Why dont sky do broadband in ireland? If they did I reckon UPC would go out of business
Because the regulatory framework allows Eircom to charge crazy line rental (wholesale as well as retail). So if Sky wanted to offer broadband, they'd have to:
a) roll out their own wired/fibre network (Sky don't have the resources, never mind the will to do that)
b) use wireless (fixed wireless; they should see that all nomadic WiMax/3G tech isn't providing proper broadband), but that requires a lot of effort, and is very local
c) use Eircom's BitStream (wholesale broadband offering, like most other DSL providers do), but there's damn all money in that, and you're always bound by eircom's conservative product offering/pricing
d) use LLU (rent the line from eircom, and put your own equipment in), too expensive and crazy regulations/pricing in place. LLU is almost dead in the water anyway (with next generation / FTTC coming soon).
e) use satellite (poor service, high equipment/install costs), nomadic WiMax (like Imagine have come to realise, it's not very practical especially on frequencies available, and is not up to wide-area consumer broadband delivery) or 3G/LTE (just no!) none of which are an attractive option.
So, for a quick national rollout, reselling eircom is the only way, and that's expensive / offers very, very low margins.
UPC are taking great chunks of the market, but are in a limited number of areas of a limited number of cities, so eircom (and its resellers) are still holding on to market share, but it's slipping. UPC technology is vastly superior to anything eircom can offer, so UPC won't be threatened by eircom for a good while yet!
Been discussed to death in Satellite Forum http://www.boards.ie/vbulletin/showthread.php?t=2056230107
Short answer is No.
Sorry - perhaps I am a missing something. Amacom offer a satalite service in my area (Rural Ireland) where the phone line is shared between about 30 houses - its so bad i can sometimes hear my neighbour talkingwhen i pick up. I have sky, at the moment, and have been resorting to 3's mobile broadband (slow but the only way possible to get any sort of internet).
The next time i hear those poxy Eircom ads saying 20meg broadband and all that, i'll kick someones ass.

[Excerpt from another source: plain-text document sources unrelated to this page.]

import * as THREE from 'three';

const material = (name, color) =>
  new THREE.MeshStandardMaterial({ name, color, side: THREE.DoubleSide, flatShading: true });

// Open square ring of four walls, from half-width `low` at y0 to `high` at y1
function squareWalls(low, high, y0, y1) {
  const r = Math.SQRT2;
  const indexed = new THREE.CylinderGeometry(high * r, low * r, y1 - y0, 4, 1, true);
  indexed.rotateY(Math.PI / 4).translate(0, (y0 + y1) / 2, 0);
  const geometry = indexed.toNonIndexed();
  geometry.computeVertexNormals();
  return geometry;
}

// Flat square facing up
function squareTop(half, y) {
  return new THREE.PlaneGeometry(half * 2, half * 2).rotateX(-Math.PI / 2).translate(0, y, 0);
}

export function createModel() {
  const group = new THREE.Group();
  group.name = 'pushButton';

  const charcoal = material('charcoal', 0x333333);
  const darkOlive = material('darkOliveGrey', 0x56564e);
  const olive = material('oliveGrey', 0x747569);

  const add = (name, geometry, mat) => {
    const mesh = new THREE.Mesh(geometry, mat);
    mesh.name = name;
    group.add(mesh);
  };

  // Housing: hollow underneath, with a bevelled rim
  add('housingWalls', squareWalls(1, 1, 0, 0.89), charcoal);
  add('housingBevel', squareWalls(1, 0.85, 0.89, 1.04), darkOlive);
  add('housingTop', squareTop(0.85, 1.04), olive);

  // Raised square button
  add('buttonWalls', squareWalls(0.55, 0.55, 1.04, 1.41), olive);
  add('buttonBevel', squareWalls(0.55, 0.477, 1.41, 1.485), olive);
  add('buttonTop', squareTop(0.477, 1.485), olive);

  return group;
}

It's only 20 meg if you live in Dublin, and even then next door to a mast, or distribution box.
Ireland broadband annoys the crao outta me - why are Sky not allowed offer this service down the satalites we already have on the side of the house.
And why can't the ESB offer power down the water pipes?
Sky uses the Astra satellite system and all the bandwidth is used for TV.
Also what would you do for upload?
Your dish can not send signals back to the satellite.
They don't offer broadband via satellite in the UK either.
When Sky got into BB in the UK they bought infrastructure from Orange? or some company pulling out of the area of business. A little like how Vodafone started doing landline when BT pulled from rep of ireland.
If Sky came to Ireland they would be no better than Eircom as the infrastructure sucks ass. Too busy paying the masters and the fat execs cheques and dealing with a highly unionised workforce. Sky BB in UK is DSL.
UPC are the only crowd spending the cash on improving services. I would have said 12 months ago UPC sucks, but they were still better than Eircom.
Now I would recommend UPC to a friend, they have made great strides of late with things, including customer service.
Sky Broadband's not that great in the UK. It's just DSL, same as eircom or Vodafone or anyone else.
The only thing that sells it is that it's bundled with Sky Digital at a cheap price. It's not any better technology.
Cable broadband blows DSL away in terms of the speeds it can offer. It's a totally different technology that cannot be replicated by DSL or satellite. Cable companies have fibre-to-kerb technology and high-bandwidth coaxial cable running into homes. They can easily offer >100mbit/s vs maximum of 24mbit/s (in ideal circumstances, hardly any lines anywhere in the world other than if you're living in a telephone exchange can provide anything like 24mbit/s DSL)
Also, BT didn't pull out of the Republic of Ireland. They just ditched their residential operation. They're a huge infrastructure player here and own fibre optic networks, exchange equipment, DSL gear etc that other providers use. They also have an extensive corporate portfolio for big clients and they operate Three Ireland's mobile network for them!
Vodafone was in a better position to make money out of the residential services as they've got the local customer care, billing, branding, marketing etc and they clearly wanted into the residential DSL market.
See BT Ireland's products : http://www.btirelandwholesale.com/products_roi.html#all